------ PROVIDED RECORDS ------

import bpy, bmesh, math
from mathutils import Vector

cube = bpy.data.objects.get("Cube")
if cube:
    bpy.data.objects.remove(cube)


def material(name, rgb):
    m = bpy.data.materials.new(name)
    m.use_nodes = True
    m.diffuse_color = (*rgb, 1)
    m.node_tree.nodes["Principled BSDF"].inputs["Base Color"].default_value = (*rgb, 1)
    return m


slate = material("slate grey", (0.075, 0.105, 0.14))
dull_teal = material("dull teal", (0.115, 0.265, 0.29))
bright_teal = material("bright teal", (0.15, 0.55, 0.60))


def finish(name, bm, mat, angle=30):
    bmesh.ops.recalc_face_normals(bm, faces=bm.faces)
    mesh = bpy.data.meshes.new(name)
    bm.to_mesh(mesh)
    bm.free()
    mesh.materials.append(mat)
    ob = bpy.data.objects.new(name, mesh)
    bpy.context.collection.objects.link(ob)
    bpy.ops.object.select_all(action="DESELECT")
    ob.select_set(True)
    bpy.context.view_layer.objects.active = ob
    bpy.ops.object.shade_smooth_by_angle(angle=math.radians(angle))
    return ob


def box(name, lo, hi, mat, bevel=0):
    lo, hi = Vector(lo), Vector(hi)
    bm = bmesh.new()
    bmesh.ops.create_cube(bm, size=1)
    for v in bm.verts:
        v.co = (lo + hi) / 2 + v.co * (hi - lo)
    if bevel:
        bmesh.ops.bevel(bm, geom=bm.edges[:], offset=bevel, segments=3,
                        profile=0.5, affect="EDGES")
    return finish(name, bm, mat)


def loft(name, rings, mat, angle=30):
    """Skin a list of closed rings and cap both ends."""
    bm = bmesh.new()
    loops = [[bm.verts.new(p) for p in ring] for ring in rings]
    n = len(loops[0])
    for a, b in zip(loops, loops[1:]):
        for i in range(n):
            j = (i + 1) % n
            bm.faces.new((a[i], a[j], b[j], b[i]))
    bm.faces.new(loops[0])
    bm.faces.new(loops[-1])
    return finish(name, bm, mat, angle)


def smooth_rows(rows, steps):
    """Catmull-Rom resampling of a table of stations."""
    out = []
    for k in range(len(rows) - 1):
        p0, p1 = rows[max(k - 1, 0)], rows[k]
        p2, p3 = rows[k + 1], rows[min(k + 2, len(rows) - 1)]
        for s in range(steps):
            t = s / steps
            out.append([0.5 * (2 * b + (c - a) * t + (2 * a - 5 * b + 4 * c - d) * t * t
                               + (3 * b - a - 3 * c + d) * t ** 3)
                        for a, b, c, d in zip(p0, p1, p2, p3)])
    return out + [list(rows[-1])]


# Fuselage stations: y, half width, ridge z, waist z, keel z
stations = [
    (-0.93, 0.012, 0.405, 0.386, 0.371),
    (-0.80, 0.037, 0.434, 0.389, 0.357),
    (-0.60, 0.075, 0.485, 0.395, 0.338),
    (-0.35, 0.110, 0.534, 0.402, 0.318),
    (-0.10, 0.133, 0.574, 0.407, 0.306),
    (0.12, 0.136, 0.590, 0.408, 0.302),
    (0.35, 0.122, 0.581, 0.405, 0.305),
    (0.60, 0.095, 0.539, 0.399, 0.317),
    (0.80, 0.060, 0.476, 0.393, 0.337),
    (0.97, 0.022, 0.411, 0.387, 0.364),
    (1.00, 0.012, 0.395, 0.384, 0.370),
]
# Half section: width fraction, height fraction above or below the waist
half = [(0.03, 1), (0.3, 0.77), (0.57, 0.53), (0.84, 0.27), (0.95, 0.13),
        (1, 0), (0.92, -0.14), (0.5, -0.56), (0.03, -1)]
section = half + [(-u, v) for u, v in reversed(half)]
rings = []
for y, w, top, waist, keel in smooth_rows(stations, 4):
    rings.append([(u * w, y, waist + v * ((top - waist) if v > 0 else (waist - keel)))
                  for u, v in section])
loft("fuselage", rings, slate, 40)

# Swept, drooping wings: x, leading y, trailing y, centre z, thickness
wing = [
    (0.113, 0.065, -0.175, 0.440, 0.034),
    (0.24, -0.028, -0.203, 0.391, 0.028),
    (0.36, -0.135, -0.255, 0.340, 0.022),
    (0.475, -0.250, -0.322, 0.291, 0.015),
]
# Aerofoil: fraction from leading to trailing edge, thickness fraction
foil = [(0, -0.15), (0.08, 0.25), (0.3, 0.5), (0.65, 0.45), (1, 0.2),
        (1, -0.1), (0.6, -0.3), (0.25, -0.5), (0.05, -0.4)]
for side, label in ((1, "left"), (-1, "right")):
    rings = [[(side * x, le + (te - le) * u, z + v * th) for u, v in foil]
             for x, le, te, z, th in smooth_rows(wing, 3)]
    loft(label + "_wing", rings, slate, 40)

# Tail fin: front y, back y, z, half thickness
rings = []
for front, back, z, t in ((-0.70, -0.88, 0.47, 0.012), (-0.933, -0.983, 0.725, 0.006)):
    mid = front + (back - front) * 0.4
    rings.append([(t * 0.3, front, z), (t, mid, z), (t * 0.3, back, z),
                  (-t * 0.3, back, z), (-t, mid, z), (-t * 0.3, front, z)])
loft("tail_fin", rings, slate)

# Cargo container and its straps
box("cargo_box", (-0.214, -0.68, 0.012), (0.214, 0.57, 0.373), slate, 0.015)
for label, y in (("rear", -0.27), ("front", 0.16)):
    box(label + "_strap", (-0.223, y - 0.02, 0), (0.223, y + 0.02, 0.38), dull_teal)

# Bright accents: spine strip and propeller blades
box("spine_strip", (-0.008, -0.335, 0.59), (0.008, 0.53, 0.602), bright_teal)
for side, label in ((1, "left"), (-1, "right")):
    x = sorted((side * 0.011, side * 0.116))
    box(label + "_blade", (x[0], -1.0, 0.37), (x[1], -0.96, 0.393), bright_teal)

------

[WHAT THE TASK ASKS] Line for line, set down the listing above again.

[SOLUTION TO THIS EXERCISE]
import bpy, bmesh, math
from mathutils import Vector

cube = bpy.data.objects.get("Cube")
if cube:
    bpy.data.objects.remove(cube)


def material(name, rgb):
    m = bpy.data.materials.new(name)
    m.use_nodes = True
    m.diffuse_color = (*rgb, 1)
    m.node_tree.nodes["Principled BSDF"].inputs["Base Color"].default_value = (*rgb, 1)
    return m


slate = material("slate grey", (0.075, 0.105, 0.14))
dull_teal = material("dull teal", (0.115, 0.265, 0.29))
bright_teal = material("bright teal", (0.15, 0.55, 0.60))


def finish(name, bm, mat, angle=30):
    bmesh.ops.recalc_face_normals(bm, faces=bm.faces)
    mesh = bpy.data.meshes.new(name)
    bm.to_mesh(mesh)
    bm.free()
    mesh.materials.append(mat)
    ob = bpy.data.objects.new(name, mesh)
    bpy.context.collection.objects.link(ob)
    bpy.ops.object.select_all(action="DESELECT")
    ob.select_set(True)
    bpy.context.view_layer.objects.active = ob
    bpy.ops.object.shade_smooth_by_angle(angle=math.radians(angle))
    return ob


def box(name, lo, hi, mat, bevel=0):
    lo, hi = Vector(lo), Vector(hi)
    bm = bmesh.new()
    bmesh.ops.create_cube(bm, size=1)
    for v in bm.verts:
        v.co = (lo + hi) / 2 + v.co * (hi - lo)
    if bevel:
        bmesh.ops.bevel(bm, geom=bm.edges[:], offset=bevel, segments=3,
                        profile=0.5, affect="EDGES")
    return finish(name, bm, mat)


def loft(name, rings, mat, angle=30):
    """Skin a list of closed rings and cap both ends."""
    bm = bmesh.new()
    loops = [[bm.verts.new(p) for p in ring] for ring in rings]
    n = len(loops[0])
    for a, b in zip(loops, loops[1:]):
        for i in range(n):
            j = (i + 1) % n
            bm.faces.new((a[i], a[j], b[j], b[i]))
    bm.faces.new(loops[0])
    bm.faces.new(loops[-1])
    return finish(name, bm, mat, angle)


def smooth_rows(rows, steps):
    """Catmull-Rom resampling of a table of stations."""
    out = []
    for k in range(len(rows) - 1):
        p0, p1 = rows[max(k - 1, 0)], rows[k]
        p2, p3 = rows[k + 1], rows[min(k + 2, len(rows) - 1)]
        for s in range(steps):
            t = s / steps
            out.append([0.5 * (2 * b + (c - a) * t + (2 * a - 5 * b + 4 * c - d) * t * t
                               + (3 * b - a - 3 * c + d) * t ** 3)
                        for a, b, c, d in zip(p0, p1, p2, p3)])
    return out + [list(rows[-1])]


# Fuselage stations: y, half width, ridge z, waist z, keel z
stations = [
    (-0.93, 0.012, 0.405, 0.386, 0.371),
    (-0.80, 0.037, 0.434, 0.389, 0.357),
    (-0.60, 0.075, 0.485, 0.395, 0.338),
    (-0.35, 0.110, 0.534, 0.402, 0.318),
    (-0.10, 0.133, 0.574, 0.407, 0.306),
    (0.12, 0.136, 0.590, 0.408, 0.302),
    (0.35, 0.122, 0.581, 0.405, 0.305),
    (0.60, 0.095, 0.539, 0.399, 0.317),
    (0.80, 0.060, 0.476, 0.393, 0.337),
    (0.97, 0.022, 0.411, 0.387, 0.364),
    (1.00, 0.012, 0.395, 0.384, 0.370),
]
# Half section: width fraction, height fraction above or below the waist
half = [(0.03, 1), (0.3, 0.77), (0.57, 0.53), (0.84, 0.27), (0.95, 0.13),
        (1, 0), (0.92, -0.14), (0.5, -0.56), (0.03, -1)]
section = half + [(-u, v) for u, v in reversed(half)]
rings = []
for y, w, top, waist, keel in smooth_rows(stations, 4):
    rings.append([(u * w, y, waist + v * ((top - waist) if v > 0 else (waist - keel)))
                  for u, v in section])
loft("fuselage", rings, slate, 40)

# Swept, drooping wings: x, leading y, trailing y, centre z, thickness
wing = [
    (0.113, 0.065, -0.175, 0.440, 0.034),
    (0.24, -0.028, -0.203, 0.391, 0.028),
    (0.36, -0.135, -0.255, 0.340, 0.022),
    (0.475, -0.250, -0.322, 0.291, 0.015),
]
# Aerofoil: fraction from leading to trailing edge, thickness fraction
foil = [(0, -0.15), (0.08, 0.25), (0.3, 0.5), (0.65, 0.45), (1, 0.2),
        (1, -0.1), (0.6, -0.3), (0.25, -0.5), (0.05, -0.4)]
for side, label in ((1, "left"), (-1, "right")):
    rings = [[(side * x, le + (te - le) * u, z + v * th) for u, v in foil]
             for x, le, te, z, th in smooth_rows(wing, 3)]
    loft(label + "_wing", rings, slate, 40)

# Tail fin: front y, back y, z, half thickness
rings = []
for front, back, z, t in ((-0.70, -0.88, 0.47, 0.012), (-0.933, -0.983, 0.725, 0.006)):
    mid = front + (back - front) * 0.4
    rings.append([(t * 0.3, front, z), (t, mid, z), (t * 0.3, back, z),
                  (-t * 0.3, back, z), (-t, mid, z), (-t * 0.3, front, z)])
loft("tail_fin", rings, slate)

# Cargo container and its straps
box("cargo_box", (-0.214, -0.68, 0.012), (0.214, 0.57, 0.373), slate, 0.015)
for label, y in (("rear", -0.27), ("front", 0.16)):
    box(label + "_strap", (-0.223, y - 0.02, 0), (0.223, y + 0.02, 0.38), dull_teal)

# Bright accents: spine strip and propeller blades
box("spine_strip", (-0.008, -0.335, 0.59), (0.008, 0.53, 0.602), bright_teal)
for side, label in ((1, "left"), (-1, "right")):
    x = sorted((side * 0.011, side * 0.116))
    box(label + "_blade", (x[0], -1.0, 0.37), (x[1], -0.96, 0.393), bright_teal)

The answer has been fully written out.